> [What you will do] Search the entries below for the word "rings", then copy each line in which it is found.

> [Recorded information]
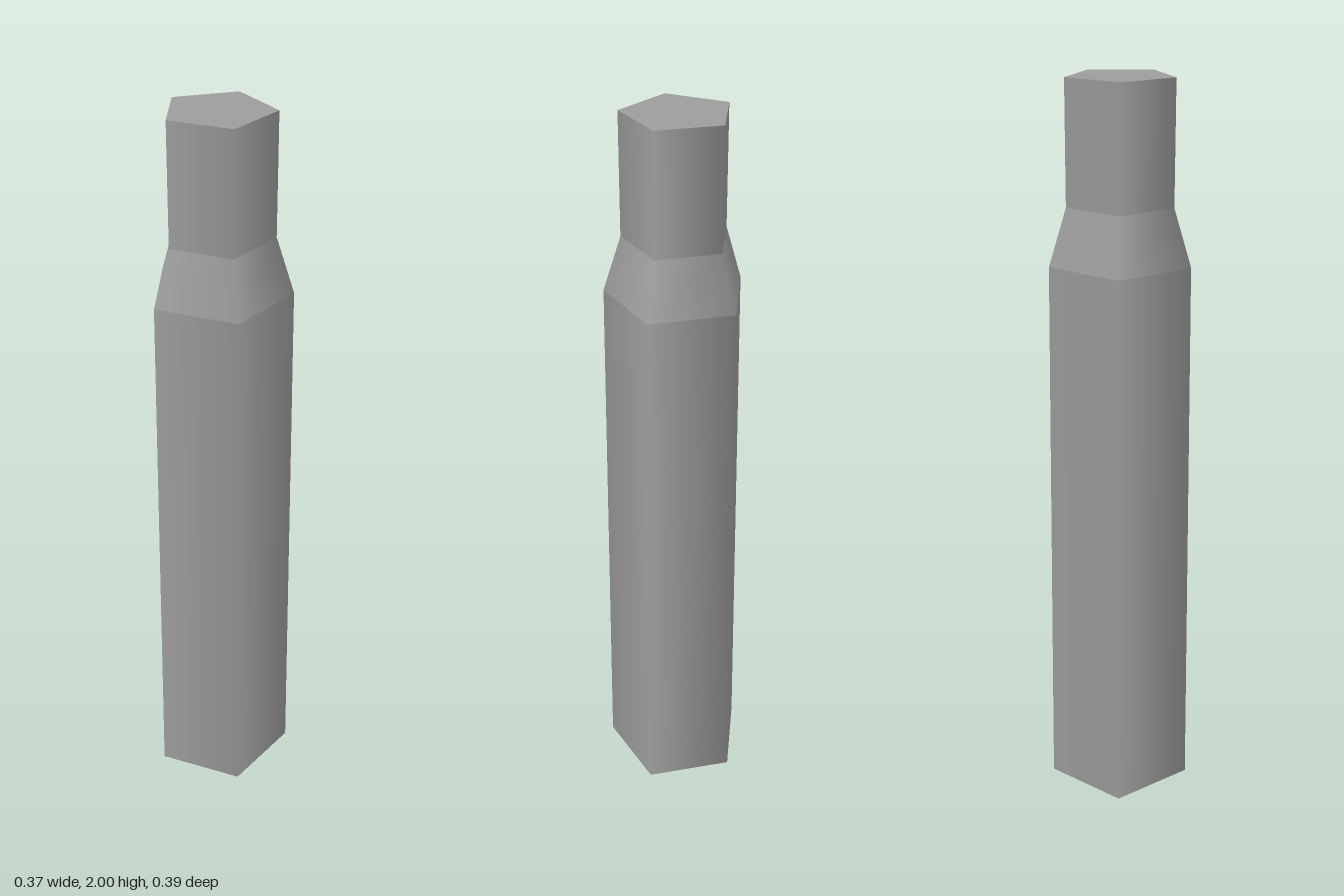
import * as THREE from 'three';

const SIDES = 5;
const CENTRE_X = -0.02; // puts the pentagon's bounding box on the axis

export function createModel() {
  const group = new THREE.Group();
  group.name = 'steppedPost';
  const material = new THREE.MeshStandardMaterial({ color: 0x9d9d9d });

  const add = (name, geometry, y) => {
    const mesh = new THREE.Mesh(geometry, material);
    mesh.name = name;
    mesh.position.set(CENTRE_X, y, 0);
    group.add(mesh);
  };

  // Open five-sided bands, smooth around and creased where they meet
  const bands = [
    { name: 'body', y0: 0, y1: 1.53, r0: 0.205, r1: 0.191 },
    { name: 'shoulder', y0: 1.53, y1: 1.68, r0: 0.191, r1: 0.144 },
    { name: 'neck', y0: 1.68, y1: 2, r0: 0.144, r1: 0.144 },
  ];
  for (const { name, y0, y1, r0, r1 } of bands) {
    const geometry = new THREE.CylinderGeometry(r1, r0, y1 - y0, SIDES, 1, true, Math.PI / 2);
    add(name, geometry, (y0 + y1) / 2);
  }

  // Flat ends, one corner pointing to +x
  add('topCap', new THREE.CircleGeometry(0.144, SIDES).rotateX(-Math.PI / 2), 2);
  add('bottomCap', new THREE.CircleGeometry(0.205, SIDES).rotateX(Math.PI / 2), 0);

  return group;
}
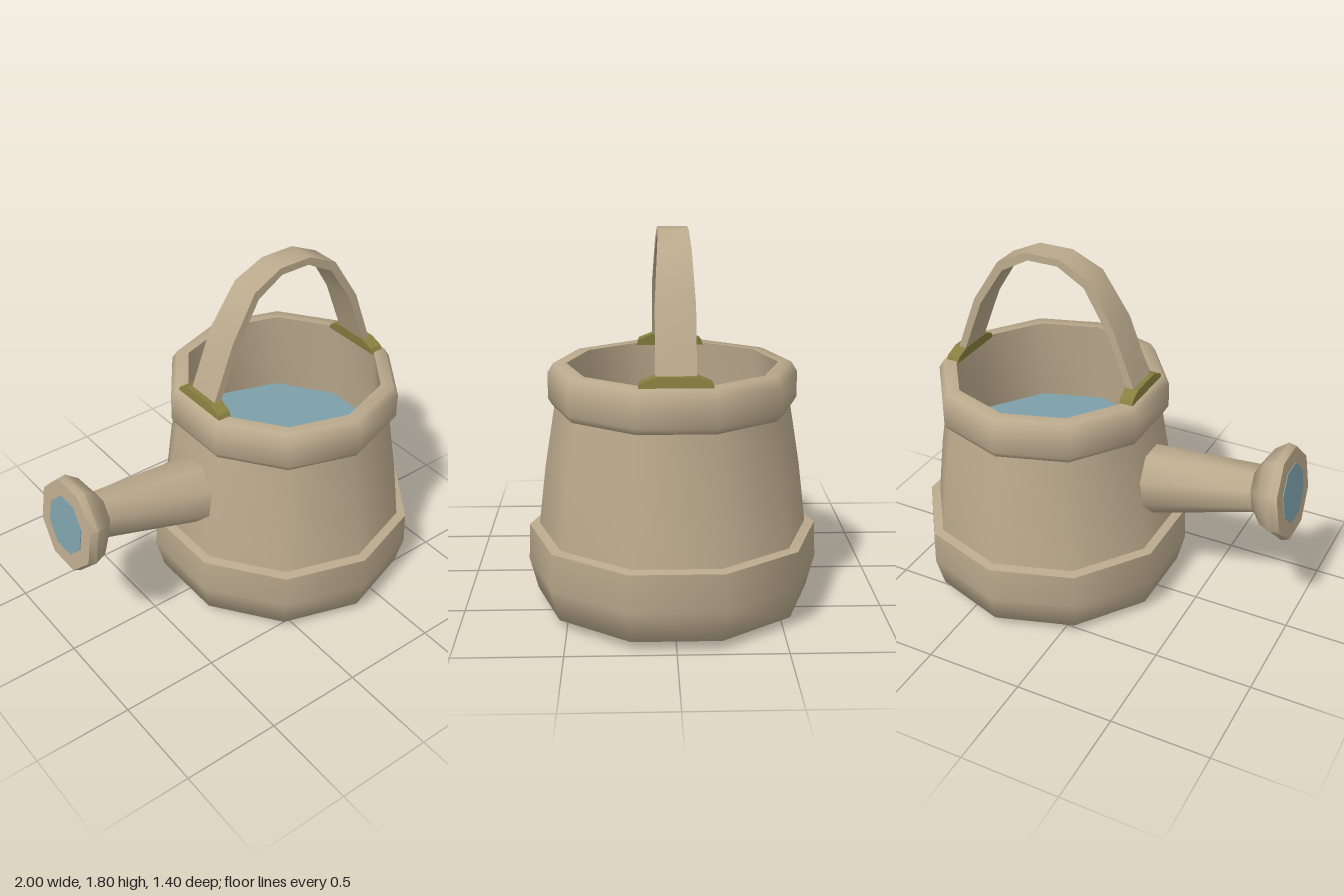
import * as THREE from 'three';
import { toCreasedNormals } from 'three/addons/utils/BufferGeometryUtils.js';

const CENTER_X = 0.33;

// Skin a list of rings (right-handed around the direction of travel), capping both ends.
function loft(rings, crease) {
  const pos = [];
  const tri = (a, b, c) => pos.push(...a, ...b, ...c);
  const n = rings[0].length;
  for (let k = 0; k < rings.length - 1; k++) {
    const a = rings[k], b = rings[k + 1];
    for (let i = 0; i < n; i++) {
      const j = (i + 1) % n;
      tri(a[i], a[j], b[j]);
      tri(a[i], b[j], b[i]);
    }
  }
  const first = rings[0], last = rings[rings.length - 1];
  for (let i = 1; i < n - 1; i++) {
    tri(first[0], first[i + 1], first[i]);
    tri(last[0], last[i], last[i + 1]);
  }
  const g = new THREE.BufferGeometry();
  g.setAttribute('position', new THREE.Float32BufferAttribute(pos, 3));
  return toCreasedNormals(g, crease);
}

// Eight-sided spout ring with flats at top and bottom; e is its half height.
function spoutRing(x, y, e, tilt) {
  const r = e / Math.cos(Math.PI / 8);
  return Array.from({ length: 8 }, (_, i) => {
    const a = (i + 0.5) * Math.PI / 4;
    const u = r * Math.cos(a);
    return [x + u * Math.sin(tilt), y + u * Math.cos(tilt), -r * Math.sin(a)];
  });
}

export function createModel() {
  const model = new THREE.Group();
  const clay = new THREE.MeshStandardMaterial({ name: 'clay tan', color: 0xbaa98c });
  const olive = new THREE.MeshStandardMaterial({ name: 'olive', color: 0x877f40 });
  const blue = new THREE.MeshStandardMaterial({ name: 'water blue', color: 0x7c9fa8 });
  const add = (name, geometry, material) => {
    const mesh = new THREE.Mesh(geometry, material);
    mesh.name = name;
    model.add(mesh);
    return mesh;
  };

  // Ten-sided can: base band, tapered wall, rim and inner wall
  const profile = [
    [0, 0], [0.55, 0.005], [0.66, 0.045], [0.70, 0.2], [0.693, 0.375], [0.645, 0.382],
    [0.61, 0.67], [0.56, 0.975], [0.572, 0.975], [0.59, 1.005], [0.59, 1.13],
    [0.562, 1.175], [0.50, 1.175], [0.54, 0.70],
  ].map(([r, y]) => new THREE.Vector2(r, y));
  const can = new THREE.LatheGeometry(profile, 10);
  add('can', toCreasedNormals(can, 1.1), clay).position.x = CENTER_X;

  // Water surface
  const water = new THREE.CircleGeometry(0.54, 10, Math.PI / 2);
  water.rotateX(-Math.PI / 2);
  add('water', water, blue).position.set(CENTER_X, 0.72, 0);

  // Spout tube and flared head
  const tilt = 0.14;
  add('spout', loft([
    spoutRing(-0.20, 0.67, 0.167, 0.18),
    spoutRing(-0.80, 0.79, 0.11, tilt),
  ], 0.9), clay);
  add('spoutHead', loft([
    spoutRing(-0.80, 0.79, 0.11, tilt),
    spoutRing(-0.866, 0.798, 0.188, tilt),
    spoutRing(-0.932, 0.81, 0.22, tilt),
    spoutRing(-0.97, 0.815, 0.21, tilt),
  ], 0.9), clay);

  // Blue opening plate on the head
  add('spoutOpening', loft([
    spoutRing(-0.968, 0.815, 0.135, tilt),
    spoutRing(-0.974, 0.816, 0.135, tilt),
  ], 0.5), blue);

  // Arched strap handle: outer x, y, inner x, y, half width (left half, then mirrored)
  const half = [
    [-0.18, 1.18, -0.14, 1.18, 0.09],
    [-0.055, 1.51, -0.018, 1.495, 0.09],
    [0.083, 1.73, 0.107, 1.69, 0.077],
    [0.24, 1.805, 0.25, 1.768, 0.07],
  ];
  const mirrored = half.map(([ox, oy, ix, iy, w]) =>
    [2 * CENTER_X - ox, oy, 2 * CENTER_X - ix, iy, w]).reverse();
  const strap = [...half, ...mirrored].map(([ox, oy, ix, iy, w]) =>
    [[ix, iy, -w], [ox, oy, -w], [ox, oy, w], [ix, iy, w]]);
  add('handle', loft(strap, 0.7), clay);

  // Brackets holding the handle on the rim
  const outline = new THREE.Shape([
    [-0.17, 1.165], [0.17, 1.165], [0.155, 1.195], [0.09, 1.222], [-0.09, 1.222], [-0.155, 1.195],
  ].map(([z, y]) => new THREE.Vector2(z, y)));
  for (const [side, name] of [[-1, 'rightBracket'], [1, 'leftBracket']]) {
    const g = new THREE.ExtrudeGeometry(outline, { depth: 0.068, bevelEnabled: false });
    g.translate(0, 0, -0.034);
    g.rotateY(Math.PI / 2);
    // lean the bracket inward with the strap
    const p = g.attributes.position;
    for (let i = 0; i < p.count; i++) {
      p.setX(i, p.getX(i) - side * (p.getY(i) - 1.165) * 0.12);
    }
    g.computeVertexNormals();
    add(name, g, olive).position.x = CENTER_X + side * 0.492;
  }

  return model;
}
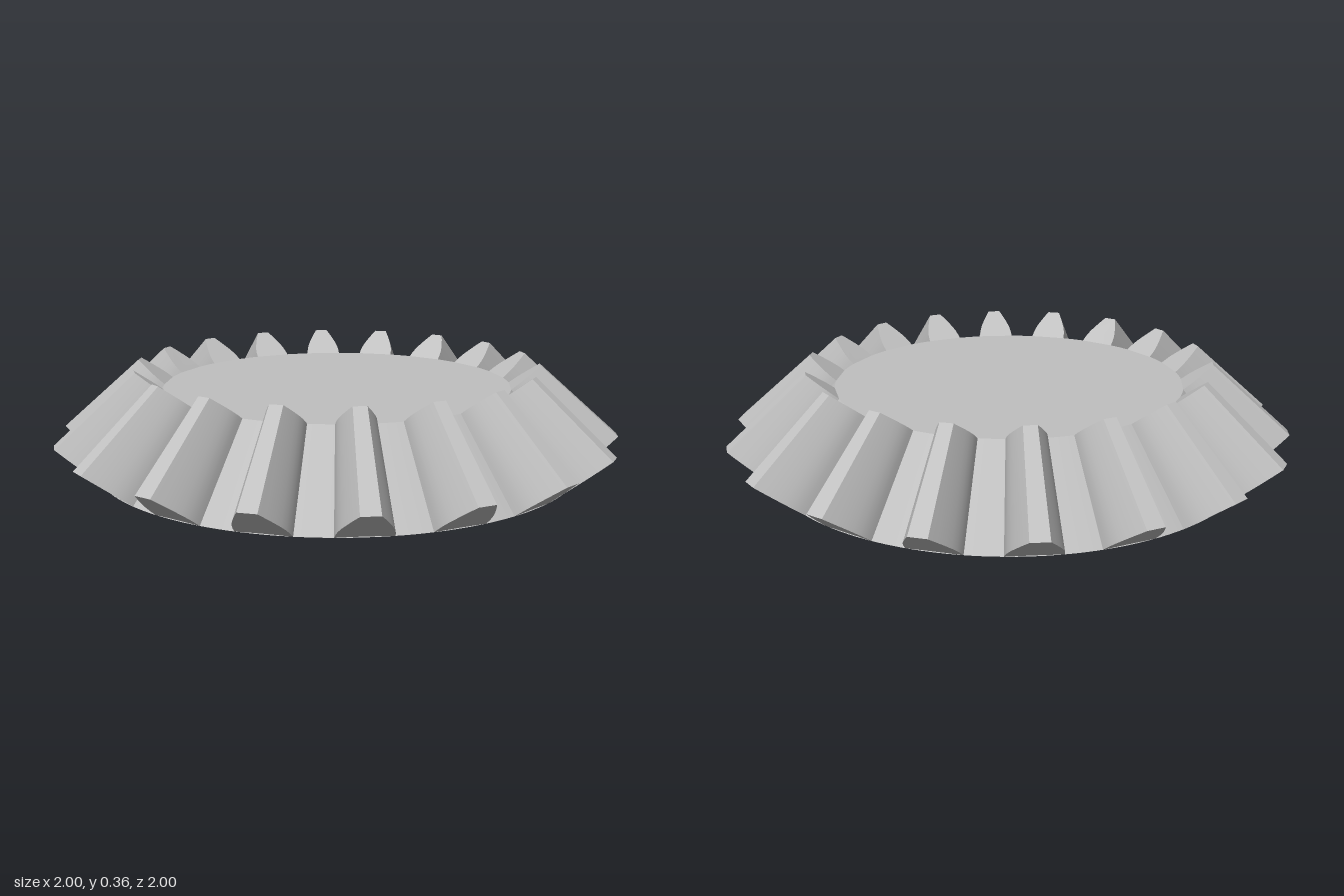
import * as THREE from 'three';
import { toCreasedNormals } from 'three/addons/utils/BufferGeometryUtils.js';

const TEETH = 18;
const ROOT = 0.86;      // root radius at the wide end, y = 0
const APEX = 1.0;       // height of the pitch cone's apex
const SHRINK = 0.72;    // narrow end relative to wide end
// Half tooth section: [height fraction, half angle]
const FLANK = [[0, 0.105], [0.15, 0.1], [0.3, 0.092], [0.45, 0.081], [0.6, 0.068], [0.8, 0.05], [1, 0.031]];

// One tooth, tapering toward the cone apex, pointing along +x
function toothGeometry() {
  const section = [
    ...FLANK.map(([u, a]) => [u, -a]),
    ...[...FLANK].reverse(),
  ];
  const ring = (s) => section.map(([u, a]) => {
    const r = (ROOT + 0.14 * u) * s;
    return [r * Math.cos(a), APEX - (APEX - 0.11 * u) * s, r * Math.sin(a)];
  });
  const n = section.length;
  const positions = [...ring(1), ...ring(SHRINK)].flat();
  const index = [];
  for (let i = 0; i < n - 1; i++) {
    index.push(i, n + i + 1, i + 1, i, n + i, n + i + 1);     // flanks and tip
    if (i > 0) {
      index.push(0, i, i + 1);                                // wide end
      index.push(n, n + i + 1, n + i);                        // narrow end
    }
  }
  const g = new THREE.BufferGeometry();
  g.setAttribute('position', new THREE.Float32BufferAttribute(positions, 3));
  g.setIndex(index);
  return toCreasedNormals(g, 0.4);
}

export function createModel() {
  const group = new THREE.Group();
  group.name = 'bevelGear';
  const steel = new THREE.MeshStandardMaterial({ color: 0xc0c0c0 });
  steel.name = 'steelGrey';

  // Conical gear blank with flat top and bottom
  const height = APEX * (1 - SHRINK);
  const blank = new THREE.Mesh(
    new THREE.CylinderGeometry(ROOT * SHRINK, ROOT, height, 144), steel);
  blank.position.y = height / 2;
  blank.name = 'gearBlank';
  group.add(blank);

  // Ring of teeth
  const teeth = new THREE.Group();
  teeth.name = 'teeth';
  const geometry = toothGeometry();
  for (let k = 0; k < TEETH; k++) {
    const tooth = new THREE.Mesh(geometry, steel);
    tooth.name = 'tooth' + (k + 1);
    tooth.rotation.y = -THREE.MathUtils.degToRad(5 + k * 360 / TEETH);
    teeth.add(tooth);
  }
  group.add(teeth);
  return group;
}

> [Expected answer]
// Skin a list of rings (right-handed around the direction of travel), capping both ends.
function loft(rings, crease) {
  const n = rings[0].length;
  for (let k = 0; k < rings.length - 1; k++) {
    const a = rings[k], b = rings[k + 1];
  const first = rings[0], last = rings[rings.length - 1];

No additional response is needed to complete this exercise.